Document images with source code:
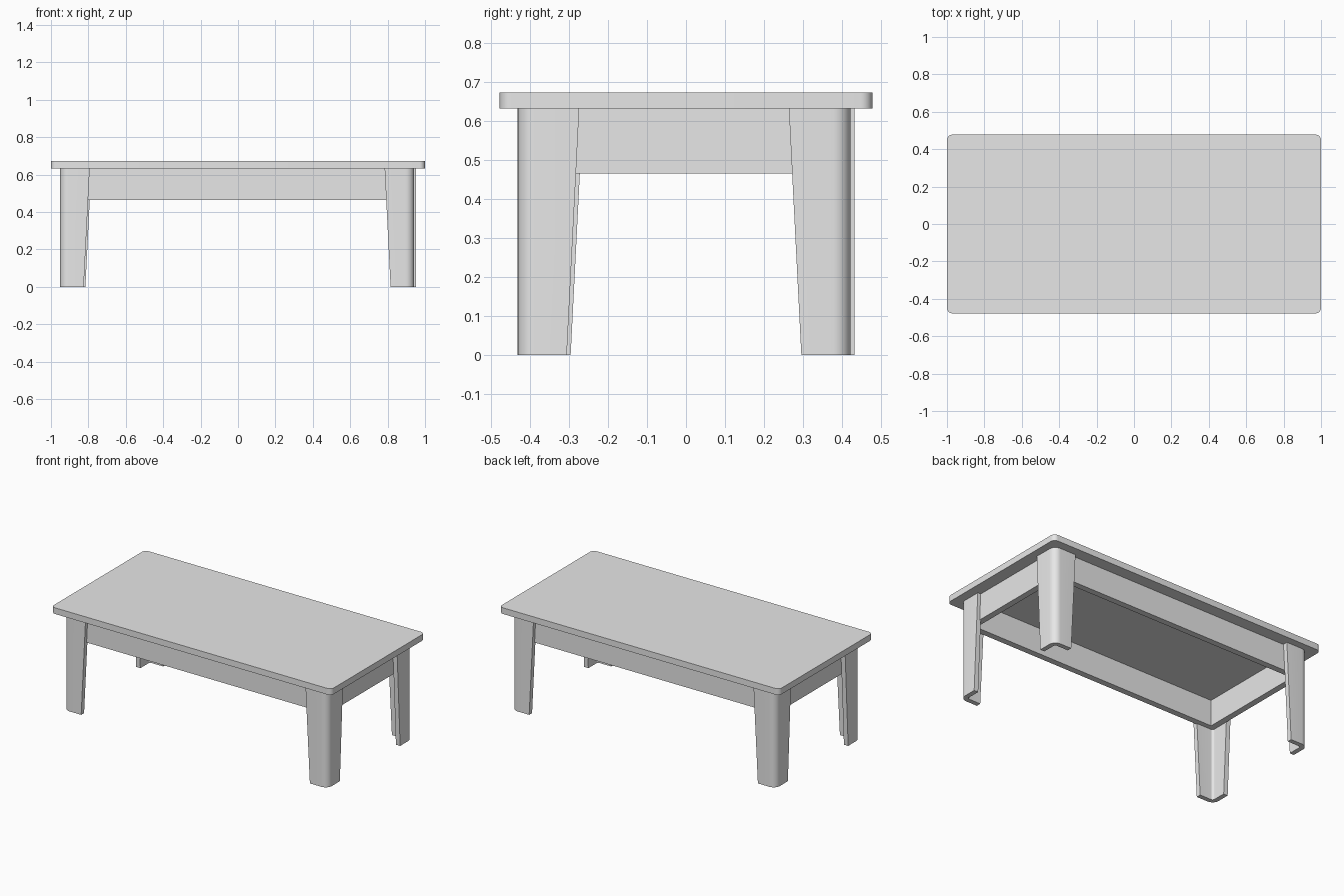
import bpy
import bmesh
from math import cos, sin, pi, radians

default = bpy.data.objects.get("Cube")
if default:
    bpy.data.objects.remove(default, do_unlink=True)

GREY = (0.8, 0.8, 0.8, 1.0)
grey = bpy.data.materials.new("light grey")
grey.use_nodes = True
grey.diffuse_color = GREY
grey.node_tree.nodes["Principled BSDF"].inputs["Base Color"].default_value = GREY

APRON_BOTTOM, TOP_BOTTOM, TOP_HEIGHT = 0.465, 0.633, 0.673


def arc(cx, cy, radius, start, end, steps=8):
    """Points along a circular arc, angles in degrees."""
    angles = [radians(start + (end - start) * i / steps) for i in range(steps + 1)]
    return [(cx + radius * cos(a), cy + radius * sin(a)) for a in angles]


def finish(name, bm):
    """Turn a bmesh into a smooth-shaded object that keeps its sharp edges."""
    bmesh.ops.recalc_face_normals(bm, faces=bm.faces)
    mesh = bpy.data.meshes.new(name)
    bm.to_mesh(mesh)
    bm.free()
    mesh.materials.append(grey)
    obj = bpy.data.objects.new(name, mesh)
    bpy.context.collection.objects.link(obj)
    bpy.ops.object.select_all(action="DESELECT")
    obj.select_set(True)
    bpy.context.view_layer.objects.active = obj
    bpy.ops.object.shade_smooth_by_angle(angle=radians(30))
    return obj


def add_ring(bm, points, z):
    return [bm.verts.new((x, y, z)) for x, y in points]


def bridge(bm, a, b):
    for i in range(len(a)):
        j = (i + 1) % len(a)
        bm.faces.new((a[i], a[j], b[j], b[i]))


def loft(name, low, high, z0, z1):
    """Closed solid between two matching outlines."""
    bm = bmesh.new()
    a, b = add_ring(bm, low, z0), add_ring(bm, high, z1)
    bridge(bm, a, b)
    bm.faces.new(a)
    bm.faces.new(b)
    return finish(name, bm)


# Table top: slab with rounded corners
def rounded_rectangle(hx, hy, r):
    points = []
    for k, (sx, sy) in enumerate([(1, 1), (-1, 1), (-1, -1), (1, -1)]):
        points += arc(sx * (hx - r), sy * (hy - r), r, 90 * k, 90 * k + 90)
    return points


slab = rounded_rectangle(1.0, 0.478, 0.03)
loft("table_top", slab, slab, TOP_BOTTOM, TOP_HEIGHT)


# Apron: open rectangular frame under the top
def rectangle(hx, hy):
    return [(hx, hy), (-hx, hy), (-hx, -hy), (hx, -hy)]


bm = bmesh.new()
outer, inner = rectangle(0.92, 0.4), rectangle(0.88, 0.36)
rings = [add_ring(bm, points, z) for points, z in (
    (outer, APRON_BOTTOM), (outer, TOP_BOTTOM), (inner, TOP_BOTTOM), (inner, APRON_BOTTOM))]
for i in range(4):
    bridge(bm, rings[i], rings[(i + 1) % 4])
finish("apron", bm)


# Legs: angled plates with a rounded corner, narrowing towards the floor
def leg_outline(corner_x, corner_y, sx, sy, arm, thick=0.03, r=0.045):
    ri = r - thick
    points = [(arm, 0)] + arc(r, r, r, 270, 180) + [(0, arm), (thick, arm)]
    points += arc(r, r, ri, 180, 270) + [(arm, thick)]
    return [(sx * (corner_x - u), sy * (corner_y - v)) for u, v in points]


for side, sx in (("left", 1), ("right", -1)):
    for end, sy in (("front", -1), ("back", 1)):
        # Diagonal pairs sit slightly offset from each other
        cx, cy = (0.951, 0.422) if sx * sy > 0 else (0.942, 0.432)
        low = leg_outline(cx, cy, sx, sy, 0.126)
        high = leg_outline(cx, cy, sx, sy, 0.158)
        loft(f"{end}_{side}_leg", low, high, 0, TOP_BOTTOM)
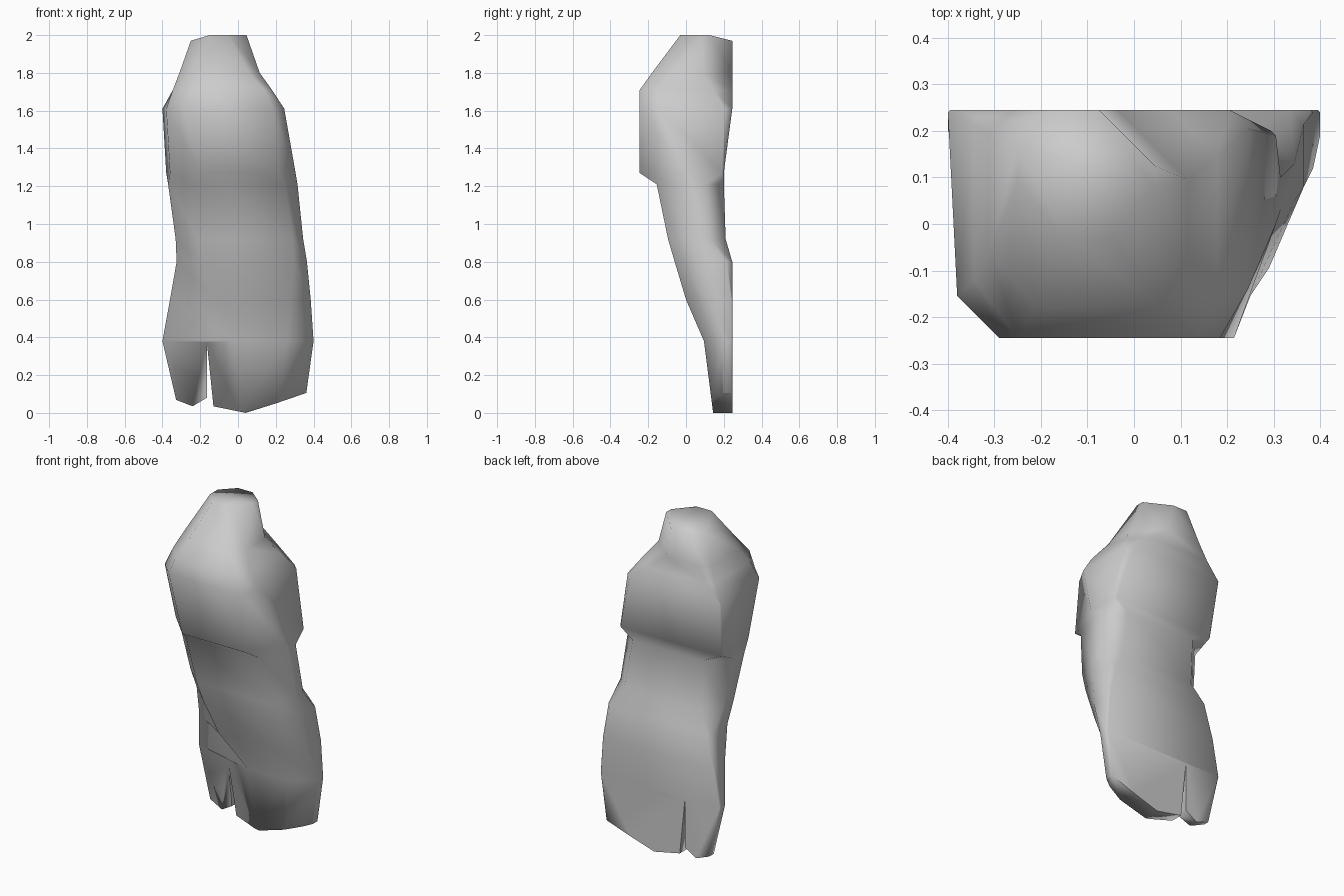
import bpy, bmesh, math

if "Cube" in bpy.data.objects:
    bpy.data.objects.remove(bpy.data.objects["Cube"])

# Cross-sections, top to bottom:
# z, left, front-left, front-right, right, y front, y left, y right, y back, left bevel, right bevel
SECTIONS = [
    (2.00, -.25, -.15, -.05, .045, -.03, .09, .08, .245, .08, .12),
    (1.80, -.31, -.21, .06, .115, -.18, -.06, -.08, .245, .05, .15),
    (1.71, -.345, -.25, .14, .18, -.245, -.12, -.15, .245, .03, .10),
    (1.61, -.40, -.29, .185, .245, -.245, -.155, -.14, .245, .005, .04),
    (1.27, -.38, -.20, .215, .305, -.245, -.08, .00, .20, .01, .01),
    (1.21, -.37, -.24, .25, .315, -.155, -.03, .03, .20, .12, .10),
    (0.92, -.33, -.21, .29, .345, -.095, .02, .05, .21, .10, .08),
    (0.80, -.325, -.19, .295, .365, -.06, .07, .08, .245, .03, .03),
    (0.60, -.36, -.13, .28, .385, .00, .145, .12, .245, .005, .005),
    (0.38, -.40, .00, .26, .40, .095, .20, .19, .245, .005, .005),
    (-.05, -.30, .01, .20, .34, .15, .205, .20, .245, .005, .005),
]


def loft(name, rings):
    """Skin a stack of equal-length point loops and cap both ends."""
    bm = bmesh.new()
    loops = [[bm.verts.new(p) for p in ring] for ring in rings]
    n = len(loops[0])
    for a, b in zip(loops, loops[1:]):
        for i in range(n):
            j = (i + 1) % n
            bm.faces.new((a[i], a[j], b[j], b[i]))
    bm.faces.new(loops[0])
    bm.faces.new(loops[-1])
    bmesh.ops.recalc_face_normals(bm, faces=bm.faces)
    me = bpy.data.meshes.new(name)
    bm.to_mesh(me)
    bm.free()
    ob = bpy.data.objects.new(name, me)
    bpy.context.collection.objects.link(ob)
    return ob


def section(z, xl, fl, fr, xr, yf, yl, yr, yb, cl, cr):
    lean = .02 if 1.25 < z < 1.65 else 0  # left side narrows towards the front here
    pts = [(fl, yf), (fr, yf), (xr, yr), (xr, yb - cr),
           (xr - cr, yb), (xl + cl, yb), (xl, yb - cl), (xl + lean, yl)]
    # the top cap falls away to the left and back
    return [(x, y, z - (.03 if z > 1.9 and (x < -.2 or y > .2) else 0)) for x, y in pts]


# Main body
body = loft("body", [section(*s) for s in SECTIONS])

# Cutter: pointed bottom outline and the narrow slit
outline = [(-.6, -.3), (-.6, .16), (-.33, .07), (-.24, .035), (-.165, .08), (-.165, .375),
           (-.13, .035), (.04, 0), (.20, .05), (.36, .105), (.6, .18), (.6, -.3)]
cutter = loft("bottom_cutter", [[(x, y, z) for x, z in outline] for y in (-.5, .5)])

mod = body.modifiers.new("bottom", 'BOOLEAN')
mod.operation = 'DIFFERENCE'
mod.solver = 'EXACT'
mod.object = cutter
bpy.context.view_layer.objects.active = body
bpy.ops.object.select_all(action='DESELECT')
body.select_set(True)
bpy.ops.object.modifier_apply(modifier=mod.name)
bpy.data.objects.remove(cutter)

# Soft shading; only the hardest corners stay sharp
bpy.ops.object.shade_smooth_by_angle(angle=math.radians(88))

■ **What to produce**: Verbatim copy without images: write the records above out in full.

■ **Result of the task**:
import bpy
import bmesh
from math import cos, sin, pi, radians

default = bpy.data.objects.get("Cube")
if default:
    bpy.data.objects.remove(default, do_unlink=True)

GREY = (0.8, 0.8, 0.8, 1.0)
grey = bpy.data.materials.new("light grey")
grey.use_nodes = True
grey.diffuse_color = GREY
grey.node_tree.nodes["Principled BSDF"].inputs["Base Color"].default_value = GREY

APRON_BOTTOM, TOP_BOTTOM, TOP_HEIGHT = 0.465, 0.633, 0.673


def arc(cx, cy, radius, start, end, steps=8):
    """Points along a circular arc, angles in degrees."""
    angles = [radians(start + (end - start) * i / steps) for i in range(steps + 1)]
    return [(cx + radius * cos(a), cy + radius * sin(a)) for a in angles]


def finish(name, bm):
    """Turn a bmesh into a smooth-shaded object that keeps its sharp edges."""
    bmesh.ops.recalc_face_normals(bm, faces=bm.faces)
    mesh = bpy.data.meshes.new(name)
    bm.to_mesh(mesh)
    bm.free()
    mesh.materials.append(grey)
    obj = bpy.data.objects.new(name, mesh)
    bpy.context.collection.objects.link(obj)
    bpy.ops.object.select_all(action="DESELECT")
    obj.select_set(True)
    bpy.context.view_layer.objects.active = obj
    bpy.ops.object.shade_smooth_by_angle(angle=radians(30))
    return obj


def add_ring(bm, points, z):
    return [bm.verts.new((x, y, z)) for x, y in points]


def bridge(bm, a, b):
    for i in range(len(a)):
        j = (i + 1) % len(a)
        bm.faces.new((a[i], a[j], b[j], b[i]))


def loft(name, low, high, z0, z1):
    """Closed solid between two matching outlines."""
    bm = bmesh.new()
    a, b = add_ring(bm, low, z0), add_ring(bm, high, z1)
    bridge(bm, a, b)
    bm.faces.new(a)
    bm.faces.new(b)
    return finish(name, bm)


# Table top: slab with rounded corners
def rounded_rectangle(hx, hy, r):
    points = []
    for k, (sx, sy) in enumerate([(1, 1), (-1, 1), (-1, -1), (1, -1)]):
        points += arc(sx * (hx - r), sy * (hy - r), r, 90 * k, 90 * k + 90)
    return points


slab = rounded_rectangle(1.0, 0.478, 0.03)
loft("table_top", slab, slab, TOP_BOTTOM, TOP_HEIGHT)


# Apron: open rectangular frame under the top
def rectangle(hx, hy):
    return [(hx, hy), (-hx, hy), (-hx, -hy), (hx, -hy)]


bm = bmesh.new()
outer, inner = rectangle(0.92, 0.4), rectangle(0.88, 0.36)
rings = [add_ring(bm, points, z) for points, z in (
    (outer, APRON_BOTTOM), (outer, TOP_BOTTOM), (inner, TOP_BOTTOM), (inner, APRON_BOTTOM))]
for i in range(4):
    bridge(bm, rings[i], rings[(i + 1) % 4])
finish("apron", bm)


# Legs: angled plates with a rounded corner, narrowing towards the floor
def leg_outline(corner_x, corner_y, sx, sy, arm, thick=0.03, r=0.045):
    ri = r - thick
    points = [(arm, 0)] + arc(r, r, r, 270, 180) + [(0, arm), (thick, arm)]
    points += arc(r, r, ri, 180, 270) + [(arm, thick)]
    return [(sx * (corner_x - u), sy * (corner_y - v)) for u, v in points]


for side, sx in (("left", 1), ("right", -1)):
    for end, sy in (("front", -1), ("back", 1)):
        # Diagonal pairs sit slightly offset from each other
        cx, cy = (0.951, 0.422) if sx * sy > 0 else (0.942, 0.432)
        low = leg_outline(cx, cy, sx, sy, 0.126)
        high = leg_outline(cx, cy, sx, sy, 0.158)
        loft(f"{end}_{side}_leg", low, high, 0, TOP_BOTTOM)
import bpy, bmesh, math

if "Cube" in bpy.data.objects:
    bpy.data.objects.remove(bpy.data.objects["Cube"])

# Cross-sections, top to bottom:
# z, left, front-left, front-right, right, y front, y left, y right, y back, left bevel, right bevel
SECTIONS = [
    (2.00, -.25, -.15, -.05, .045, -.03, .09, .08, .245, .08, .12),
    (1.80, -.31, -.21, .06, .115, -.18, -.06, -.08, .245, .05, .15),
    (1.71, -.345, -.25, .14, .18, -.245, -.12, -.15, .245, .03, .10),
    (1.61, -.40, -.29, .185, .245, -.245, -.155, -.14, .245, .005, .04),
    (1.27, -.38, -.20, .215, .305, -.245, -.08, .00, .20, .01, .01),
    (1.21, -.37, -.24, .25, .315, -.155, -.03, .03, .20, .12, .10),
    (0.92, -.33, -.21, .29, .345, -.095, .02, .05, .21, .10, .08),
    (0.80, -.325, -.19, .295, .365, -.06, .07, .08, .245, .03, .03),
    (0.60, -.36, -.13, .28, .385, .00, .145, .12, .245, .005, .005),
    (0.38, -.40, .00, .26, .40, .095, .20, .19, .245, .005, .005),
    (-.05, -.30, .01, .20, .34, .15, .205, .20, .245, .005, .005),
]


def loft(name, rings):
    """Skin a stack of equal-length point loops and cap both ends."""
    bm = bmesh.new()
    loops = [[bm.verts.new(p) for p in ring] for ring in rings]
    n = len(loops[0])
    for a, b in zip(loops, loops[1:]):
        for i in range(n):
            j = (i + 1) % n
            bm.faces.new((a[i], a[j], b[j], b[i]))
    bm.faces.new(loops[0])
    bm.faces.new(loops[-1])
    bmesh.ops.recalc_face_normals(bm, faces=bm.faces)
    me = bpy.data.meshes.new(name)
    bm.to_mesh(me)
    bm.free()
    ob = bpy.data.objects.new(name, me)
    bpy.context.collection.objects.link(ob)
    return ob


def section(z, xl, fl, fr, xr, yf, yl, yr, yb, cl, cr):
    lean = .02 if 1.25 < z < 1.65 else 0  # left side narrows towards the front here
    pts = [(fl, yf), (fr, yf), (xr, yr), (xr, yb - cr),
           (xr - cr, yb), (xl + cl, yb), (xl, yb - cl), (xl + lean, yl)]
    # the top cap falls away to the left and back
    return [(x, y, z - (.03 if z > 1.9 and (x < -.2 or y > .2) else 0)) for x, y in pts]


# Main body
body = loft("body", [section(*s) for s in SECTIONS])

# Cutter: pointed bottom outline and the narrow slit
outline = [(-.6, -.3), (-.6, .16), (-.33, .07), (-.24, .035), (-.165, .08), (-.165, .375),
           (-.13, .035), (.04, 0), (.20, .05), (.36, .105), (.6, .18), (.6, -.3)]
cutter = loft("bottom_cutter", [[(x, y, z) for x, z in outline] for y in (-.5, .5)])

mod = body.modifiers.new("bottom", 'BOOLEAN')
mod.operation = 'DIFFERENCE'
mod.solver = 'EXACT'
mod.object = cutter
bpy.context.view_layer.objects.active = body
bpy.ops.object.select_all(action='DESELECT')
body.select_set(True)
bpy.ops.object.modifier_apply(modifier=mod.name)
bpy.data.objects.remove(cutter)

# Soft shading; only the hardest corners stay sharp
bpy.ops.object.shade_smooth_by_angle(angle=math.radians(88))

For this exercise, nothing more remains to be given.